Thursday, June 17, 2010
My Affordable Nutrition Philosphy
Lately I have been combining four different eating philosophies when it comes to my food prep.
The first is derived from Barbara Kingsolver's book "Animal, Vegetable, Miracle". The premise here is that if you eat what is locally in season, you are giving your body and the environment good mojo. Additionally, the items you are eating taste wonderful, and better than migratory food.
Animal, Vegetable, Miracle: A Year of Food Life (P.S.)
The second is from Dr. Joel Fuhrman's "Eat For Health" compilation. My main interest in his findings is the scale he discusses which rates food on it's nutrient to calorie ratio. That means that food like donuts rate low b/c the nutrients are low and the calories are high. And foods like kale, bok choy, swiss chard and cocoa are high because they are rich in "micronutrients" like minerals, vitamins and phytochemicals and they are incredibly low in macronutrients such as fat, protein and carbohydrates. Find me one person who has porked out on kale.
Eat For Health: Lose Weight, Keep It Off, Look Younger, Live Longer (2 book set)
The third philosophy that appeals to me is that of the Green Smoothie concept that is championed by Robyn Openshaw. This idea is that if you take those less than tasty greens and blend them up in a crazy ass blender with tasty healthy things you are getting more healthy food. As evidenced by this blog, I have been playing around with this for a while. In addition, Openshaw proposes that by breaking those greens down you can absorb more of the nutrients.
Green Smoothies Diet: The Natural Program for Extraordinary Health
The fourth idea is new to me. This is from Jessica Seinfeld and her book "Deceptively Delicious" which was gifted to me from a friend of my sister. The idea here is that if you puree veggies and fruits, you can hide them in regular kid friendly foods and fool your kids into eating more healthy foods.
Deceptively Delicious: Simple Secrets to Get Your Kids Eating Good Food
So... that being said. Here is the hybrid spawn that I have birthed from all my nutritional mating. I like to take local, recently harvested (Kingsolver) high nutrient produce (Fuhrman) and puree (Seinfeld) them and hide them in foods and smoothies (Openshaw).
So, to be more specific, now that I have placed credit where it is due, I will describe to you what I mean. I am growing my own garden right now, joined a CSA and I frequent my local farmer's stand. I search for items at the stand that are on sale b/c they are on the verge of going bad. Then I bring those items home and either freeze them, or puree them and freeze them. Now, if I can use them fresh I will. But, since fruit and veggies have a habit of going bad even when they are bought newly ripe, I like to freeze them. I use as much as I can prior to freezing, and then am happy knowing that nothing went to waste!
Another idea I have stumbled upon is using greens that have been pureed, poured into ice cube trays and then frozen. If I take this green puree and throw it into my blendtec blender I know that I am getting great nutrition without stressing that my bag of spinach will go bad before I can use it. I also know that I am getting a great deal financially.

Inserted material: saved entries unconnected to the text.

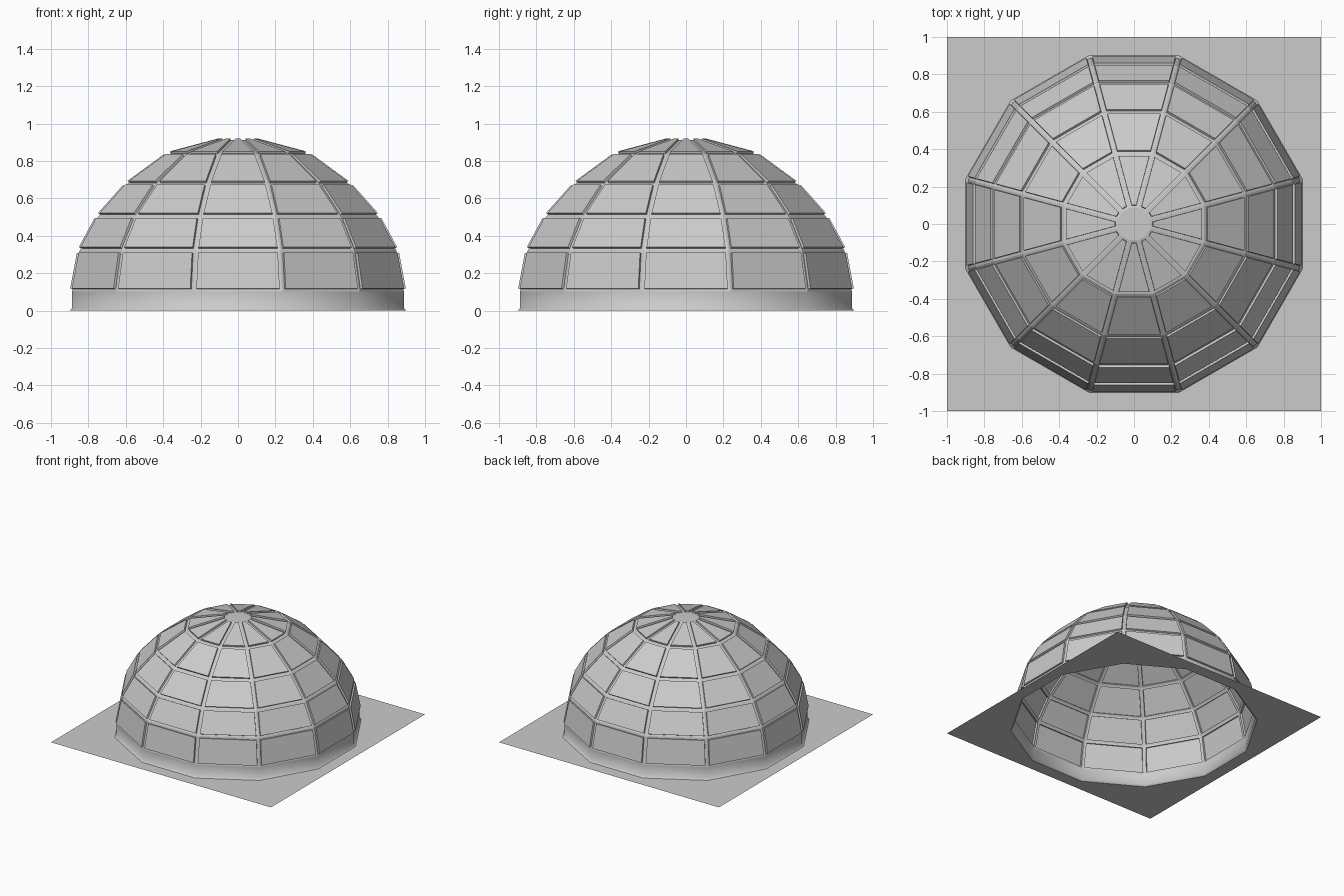
import bpy, bmesh, math

if "Cube" in bpy.data.objects:
    bpy.data.objects.remove(bpy.data.objects["Cube"])

SIDES = 12
HALF = math.pi / SIDES


def add_ring(bm, apothem, z):
    r = apothem / math.cos(HALF)
    return [bm.verts.new((r * math.cos(HALF + 2 * HALF * i),
                          r * math.sin(HALF + 2 * HALF * i), z)) for i in range(SIDES)]


def skin(bm, profile):
    """Skin a 12-sided shell through (apothem, z) pairs, faces outward."""
    rings = [add_ring(bm, a, z) for a, z in profile]
    faces = []
    for lo, hi in zip(rings, rings[1:]):
        for i in range(SIDES):
            j = (i + 1) % SIDES
            faces.append(bm.faces.new((lo[i], lo[j], hi[j], hi[i])))
    return rings, faces


def finish(bm, name):
    mesh = bpy.data.meshes.new(name)
    bm.to_mesh(mesh)
    bm.free()
    obj = bpy.data.objects.new(name, mesh)
    bpy.context.collection.objects.link(obj)
    return obj


# Dome shell with a raised panel in every cell and a flat cap
bm = bmesh.new()
rings, cells = skin(bm, [(0.887, 0.102), (0.846, 0.321), (0.748, 0.502),
                         (0.594, 0.675), (0.375, 0.835), (0.086, 0.912)])
bm.faces.new(rings[-1])
bm.normal_update()
bmesh.ops.inset_individual(bm, faces=cells, thickness=0.014, use_even_offset=True)
bm.normal_update()
panels = bmesh.ops.extrude_discrete_faces(bm, faces=cells)["faces"]
bm.normal_update()
for f in panels:
    bmesh.ops.translate(bm, verts=f.verts[:], vec=f.normal * 0.013)
bm.normal_update()
finish(bm, "dome_panels")

# Upright base wall with a small flared foot
bm = bmesh.new()
_, wall = skin(bm, [(0.9, 0.0), (0.887, 0.012), (0.887, 0.102)])
for f in wall:
    f.smooth = True
base = finish(bm, "base_wall")

# Square ground sheet with a 12-sided opening
bm = bmesh.new()
inner = add_ring(bm, 0.9, 0)
outer = [bm.verts.new((x, y, 0)) for x, y in ((-1, -1), (1, -1), (1, 1), (-1, 1))]
edges = [bm.edges.new((loop[i - 1], loop[i])) for loop in (inner, outer) for i in range(len(loop))]
bmesh.ops.triangle_fill(bm, edges=edges, use_beauty=True, normal=(0, 0, 1))
bmesh.ops.dissolve_limit(bm, angle_limit=0.01, verts=[], edges=bm.edges[:])
finish(bm, "ground_sheet")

Here's the thing. Let's say you buy a bag of spinach for three bucks. Then you end up using about 75% of it before it gets slimy and has that smell. You know the smell. So you wasted only .25. But, since you only used 75% of the bag, you probably got about five or six smoothies out of that bag. That is if you are using about 1/2 cup of spinach per smoothie. Those 3.00 bags hold about four cups of spinach (I am guessing). And if 1-1/2 cups of it went bad, you probably only got a weeks worth of smoothies out of your 3.00. So monthly you'd be spending around 12.00 on spinach for your morning smoothies.
Well, what if instead, you went to a farmer's market and bought the huge ass bag of spinach that is only 2.00. Then you take it home, wash it yourself (how novel), and then puree it and freeze it. After adding a smidge of water you have probably 30 ice cubes of spinach. I am sure that one per smoothie would do the trick, simply because when you puree it you are condensing those leaves. So you get around 30 smoothies out of 2.00. That means 2.00 a month instead of 12.00. See the logic? My math may not be perfect, but I am confident that the concept is dead on.
I bought a huge bag of swiss chard the other day. What does anyone do with a huge bag of swiss chard??? I gave half to a friend and then took the other half (still a large amount) and pureed it in my blendtec. The bag was 1.50. Above is a pic of how much I got out of it. That is a very large bowl of green sludgy nutrition folks. How many ice cubes do you think that would make?? That bowl cost me 75 cents.
Realistically, unless we are using green smoothies to bathe an army, we can't use the amount of greens we get when we buy them at the best price. I bet there really is a place that uses pureed greens for expensive spa baths... hmm....
Anyway, above are two pics of items I pureed last night: the .75 worth of swiss chard, beets, avocados, carrots and yellow squash.
I also went on to do some bok choy that I will sneak sparingly into smoothies for my kid.
So, if you are looking for affordable ways to add nutrition to your lives, here you go. I know, it all takes time. But let's be realistic, everything in this life costs either time or money. You choose.